* _What to work on_
Of all the lines in the entries below, give again exactly those starting at the line containing "1.155), (.28, .08, .035), SLOPE)" and ending at the line containing "normals.append(Vector((0, 1, -.35", both ends included, and no others.

* _Record extracts_
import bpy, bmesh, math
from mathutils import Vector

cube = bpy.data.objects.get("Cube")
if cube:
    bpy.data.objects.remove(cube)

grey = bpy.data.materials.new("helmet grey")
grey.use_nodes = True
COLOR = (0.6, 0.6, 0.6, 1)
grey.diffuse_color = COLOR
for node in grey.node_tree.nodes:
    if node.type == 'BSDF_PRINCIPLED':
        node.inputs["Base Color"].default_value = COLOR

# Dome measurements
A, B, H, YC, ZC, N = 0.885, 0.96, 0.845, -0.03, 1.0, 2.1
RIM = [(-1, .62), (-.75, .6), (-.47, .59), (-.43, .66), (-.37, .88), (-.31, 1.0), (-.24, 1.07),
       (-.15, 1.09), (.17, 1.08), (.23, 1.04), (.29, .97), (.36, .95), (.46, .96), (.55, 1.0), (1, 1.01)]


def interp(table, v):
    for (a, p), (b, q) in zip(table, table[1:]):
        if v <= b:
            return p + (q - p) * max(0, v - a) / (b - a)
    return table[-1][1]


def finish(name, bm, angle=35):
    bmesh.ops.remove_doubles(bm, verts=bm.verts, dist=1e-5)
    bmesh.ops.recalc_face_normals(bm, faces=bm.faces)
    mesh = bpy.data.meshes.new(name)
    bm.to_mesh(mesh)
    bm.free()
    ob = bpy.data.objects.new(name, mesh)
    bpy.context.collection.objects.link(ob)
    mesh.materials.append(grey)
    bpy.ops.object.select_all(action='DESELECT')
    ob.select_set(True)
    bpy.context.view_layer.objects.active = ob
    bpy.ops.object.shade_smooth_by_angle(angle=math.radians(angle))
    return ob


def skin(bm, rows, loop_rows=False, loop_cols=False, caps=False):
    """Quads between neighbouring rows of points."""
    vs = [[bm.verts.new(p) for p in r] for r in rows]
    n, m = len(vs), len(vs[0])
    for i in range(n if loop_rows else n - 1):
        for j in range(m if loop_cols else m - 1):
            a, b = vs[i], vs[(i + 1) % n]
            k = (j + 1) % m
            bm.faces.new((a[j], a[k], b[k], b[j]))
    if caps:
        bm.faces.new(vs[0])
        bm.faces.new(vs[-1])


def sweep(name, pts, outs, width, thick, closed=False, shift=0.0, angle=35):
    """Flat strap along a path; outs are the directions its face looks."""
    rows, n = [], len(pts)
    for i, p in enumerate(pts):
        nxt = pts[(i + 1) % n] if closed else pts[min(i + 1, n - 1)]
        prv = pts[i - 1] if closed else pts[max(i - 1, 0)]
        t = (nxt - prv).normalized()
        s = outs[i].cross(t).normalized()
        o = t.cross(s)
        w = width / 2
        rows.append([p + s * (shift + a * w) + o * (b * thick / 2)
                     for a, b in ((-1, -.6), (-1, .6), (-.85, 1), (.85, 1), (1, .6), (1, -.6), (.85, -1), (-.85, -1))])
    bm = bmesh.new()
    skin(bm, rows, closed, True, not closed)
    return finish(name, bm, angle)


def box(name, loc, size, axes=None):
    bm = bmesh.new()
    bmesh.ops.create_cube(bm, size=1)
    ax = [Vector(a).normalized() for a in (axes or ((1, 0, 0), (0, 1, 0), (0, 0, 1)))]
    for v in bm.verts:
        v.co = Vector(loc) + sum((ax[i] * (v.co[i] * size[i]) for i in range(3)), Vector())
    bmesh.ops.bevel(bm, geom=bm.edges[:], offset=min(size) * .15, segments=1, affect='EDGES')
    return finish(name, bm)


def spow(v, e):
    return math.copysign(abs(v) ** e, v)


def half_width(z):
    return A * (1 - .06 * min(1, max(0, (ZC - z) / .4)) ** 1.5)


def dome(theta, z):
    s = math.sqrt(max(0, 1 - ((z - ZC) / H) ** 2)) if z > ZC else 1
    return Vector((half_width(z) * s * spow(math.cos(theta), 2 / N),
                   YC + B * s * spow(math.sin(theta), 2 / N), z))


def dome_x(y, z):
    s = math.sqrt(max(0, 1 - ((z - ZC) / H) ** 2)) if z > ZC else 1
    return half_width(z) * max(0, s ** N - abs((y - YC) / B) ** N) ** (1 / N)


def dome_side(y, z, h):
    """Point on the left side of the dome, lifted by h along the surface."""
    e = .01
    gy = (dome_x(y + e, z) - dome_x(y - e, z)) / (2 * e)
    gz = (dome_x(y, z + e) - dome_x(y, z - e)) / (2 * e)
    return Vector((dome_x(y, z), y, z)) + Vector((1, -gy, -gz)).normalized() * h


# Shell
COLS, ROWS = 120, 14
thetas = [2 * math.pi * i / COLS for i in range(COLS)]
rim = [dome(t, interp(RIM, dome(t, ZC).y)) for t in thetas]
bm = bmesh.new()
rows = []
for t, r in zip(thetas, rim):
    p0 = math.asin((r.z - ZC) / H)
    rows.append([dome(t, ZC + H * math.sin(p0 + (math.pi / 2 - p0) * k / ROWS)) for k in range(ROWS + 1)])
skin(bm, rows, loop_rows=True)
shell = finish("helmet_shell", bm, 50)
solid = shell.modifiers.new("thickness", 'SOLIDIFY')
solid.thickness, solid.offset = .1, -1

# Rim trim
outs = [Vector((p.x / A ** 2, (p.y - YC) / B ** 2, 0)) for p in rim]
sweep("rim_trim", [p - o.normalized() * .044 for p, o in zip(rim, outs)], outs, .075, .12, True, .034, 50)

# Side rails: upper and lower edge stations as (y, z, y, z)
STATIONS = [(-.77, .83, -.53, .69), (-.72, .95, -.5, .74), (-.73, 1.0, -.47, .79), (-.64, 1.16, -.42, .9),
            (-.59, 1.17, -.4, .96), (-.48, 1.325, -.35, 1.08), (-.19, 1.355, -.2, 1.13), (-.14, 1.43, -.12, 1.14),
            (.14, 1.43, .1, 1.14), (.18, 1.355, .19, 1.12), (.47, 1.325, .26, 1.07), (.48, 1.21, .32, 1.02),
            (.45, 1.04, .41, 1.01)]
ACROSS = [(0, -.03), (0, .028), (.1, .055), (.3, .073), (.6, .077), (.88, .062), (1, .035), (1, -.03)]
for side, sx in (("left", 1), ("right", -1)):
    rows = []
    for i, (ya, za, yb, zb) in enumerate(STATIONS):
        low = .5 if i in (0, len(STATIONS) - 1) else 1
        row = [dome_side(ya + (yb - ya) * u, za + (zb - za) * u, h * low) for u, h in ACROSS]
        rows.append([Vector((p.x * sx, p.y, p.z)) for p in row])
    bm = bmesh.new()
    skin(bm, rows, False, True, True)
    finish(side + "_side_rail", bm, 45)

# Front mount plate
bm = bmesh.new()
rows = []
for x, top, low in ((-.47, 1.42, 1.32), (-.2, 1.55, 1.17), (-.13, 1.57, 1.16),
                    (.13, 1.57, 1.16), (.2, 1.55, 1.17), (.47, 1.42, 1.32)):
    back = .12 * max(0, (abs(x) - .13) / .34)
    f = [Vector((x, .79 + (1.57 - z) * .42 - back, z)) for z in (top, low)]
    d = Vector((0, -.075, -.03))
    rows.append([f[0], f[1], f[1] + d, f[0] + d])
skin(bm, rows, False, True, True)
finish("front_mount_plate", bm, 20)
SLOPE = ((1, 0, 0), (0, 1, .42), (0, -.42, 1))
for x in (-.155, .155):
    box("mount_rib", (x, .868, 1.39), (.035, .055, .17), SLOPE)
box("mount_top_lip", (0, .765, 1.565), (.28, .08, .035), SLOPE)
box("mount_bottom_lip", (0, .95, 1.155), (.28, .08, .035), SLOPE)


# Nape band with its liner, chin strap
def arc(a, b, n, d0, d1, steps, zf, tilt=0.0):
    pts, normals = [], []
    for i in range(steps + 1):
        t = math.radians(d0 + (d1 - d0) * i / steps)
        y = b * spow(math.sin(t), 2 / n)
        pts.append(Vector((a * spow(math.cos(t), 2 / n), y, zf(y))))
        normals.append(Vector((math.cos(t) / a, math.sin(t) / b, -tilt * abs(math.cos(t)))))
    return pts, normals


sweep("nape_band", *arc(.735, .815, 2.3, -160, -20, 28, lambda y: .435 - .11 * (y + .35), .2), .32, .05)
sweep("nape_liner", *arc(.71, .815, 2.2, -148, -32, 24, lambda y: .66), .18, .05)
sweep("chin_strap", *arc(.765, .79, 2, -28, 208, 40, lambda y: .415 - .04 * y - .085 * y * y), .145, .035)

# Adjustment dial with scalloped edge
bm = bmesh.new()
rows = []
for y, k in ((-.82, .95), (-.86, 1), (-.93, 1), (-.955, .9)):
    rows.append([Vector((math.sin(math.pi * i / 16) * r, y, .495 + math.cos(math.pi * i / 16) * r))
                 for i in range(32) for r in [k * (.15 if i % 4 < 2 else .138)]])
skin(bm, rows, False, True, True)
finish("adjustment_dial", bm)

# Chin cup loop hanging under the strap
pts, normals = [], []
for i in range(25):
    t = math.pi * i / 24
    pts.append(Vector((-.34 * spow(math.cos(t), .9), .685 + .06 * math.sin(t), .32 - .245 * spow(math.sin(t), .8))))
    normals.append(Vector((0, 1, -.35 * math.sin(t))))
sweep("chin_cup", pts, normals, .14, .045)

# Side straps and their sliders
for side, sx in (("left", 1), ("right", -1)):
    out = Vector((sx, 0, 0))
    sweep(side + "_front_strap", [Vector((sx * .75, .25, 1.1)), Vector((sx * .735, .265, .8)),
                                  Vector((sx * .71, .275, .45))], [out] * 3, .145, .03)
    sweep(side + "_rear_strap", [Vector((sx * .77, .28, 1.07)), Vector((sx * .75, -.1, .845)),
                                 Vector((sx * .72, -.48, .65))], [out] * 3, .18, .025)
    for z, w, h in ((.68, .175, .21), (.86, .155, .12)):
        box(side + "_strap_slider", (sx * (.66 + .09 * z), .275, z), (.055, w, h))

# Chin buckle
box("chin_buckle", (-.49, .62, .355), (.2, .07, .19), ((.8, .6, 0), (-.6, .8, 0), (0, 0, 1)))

* _Answer for the task_
box("mount_bottom_lip", (0, .95, 1.155), (.28, .08, .035), SLOPE)


# Nape band with its liner, chin strap
def arc(a, b, n, d0, d1, steps, zf, tilt=0.0):
    pts, normals = [], []
    for i in range(steps + 1):
        t = math.radians(d0 + (d1 - d0) * i / steps)
        y = b * spow(math.sin(t), 2 / n)
        pts.append(Vector((a * spow(math.cos(t), 2 / n), y, zf(y))))
        normals.append(Vector((math.cos(t) / a, math.sin(t) / b, -tilt * abs(math.cos(t)))))
    return pts, normals


sweep("nape_band", *arc(.735, .815, 2.3, -160, -20, 28, lambda y: .435 - .11 * (y + .35), .2), .32, .05)
sweep("nape_liner", *arc(.71, .815, 2.2, -148, -32, 24, lambda y: .66), .18, .05)
sweep("chin_strap", *arc(.765, .79, 2, -28, 208, 40, lambda y: .415 - .04 * y - .085 * y * y), .145, .035)

# Adjustment dial with scalloped edge
bm = bmesh.new()
rows = []
for y, k in ((-.82, .95), (-.86, 1), (-.93, 1), (-.955, .9)):
    rows.append([Vector((math.sin(math.pi * i / 16) * r, y, .495 + math.cos(math.pi * i / 16) * r))
                 for i in range(32) for r in [k * (.15 if i % 4 < 2 else .138)]])
skin(bm, rows, False, True, True)
finish("adjustment_dial", bm)

# Chin cup loop hanging under the strap
pts, normals = [], []
for i in range(25):
    t = math.pi * i / 24
    pts.append(Vector((-.34 * spow(math.cos(t), .9), .685 + .06 * math.sin(t), .32 - .245 * spow(math.sin(t), .8))))
    normals.append(Vector((0, 1, -.35 * math.sin(t))))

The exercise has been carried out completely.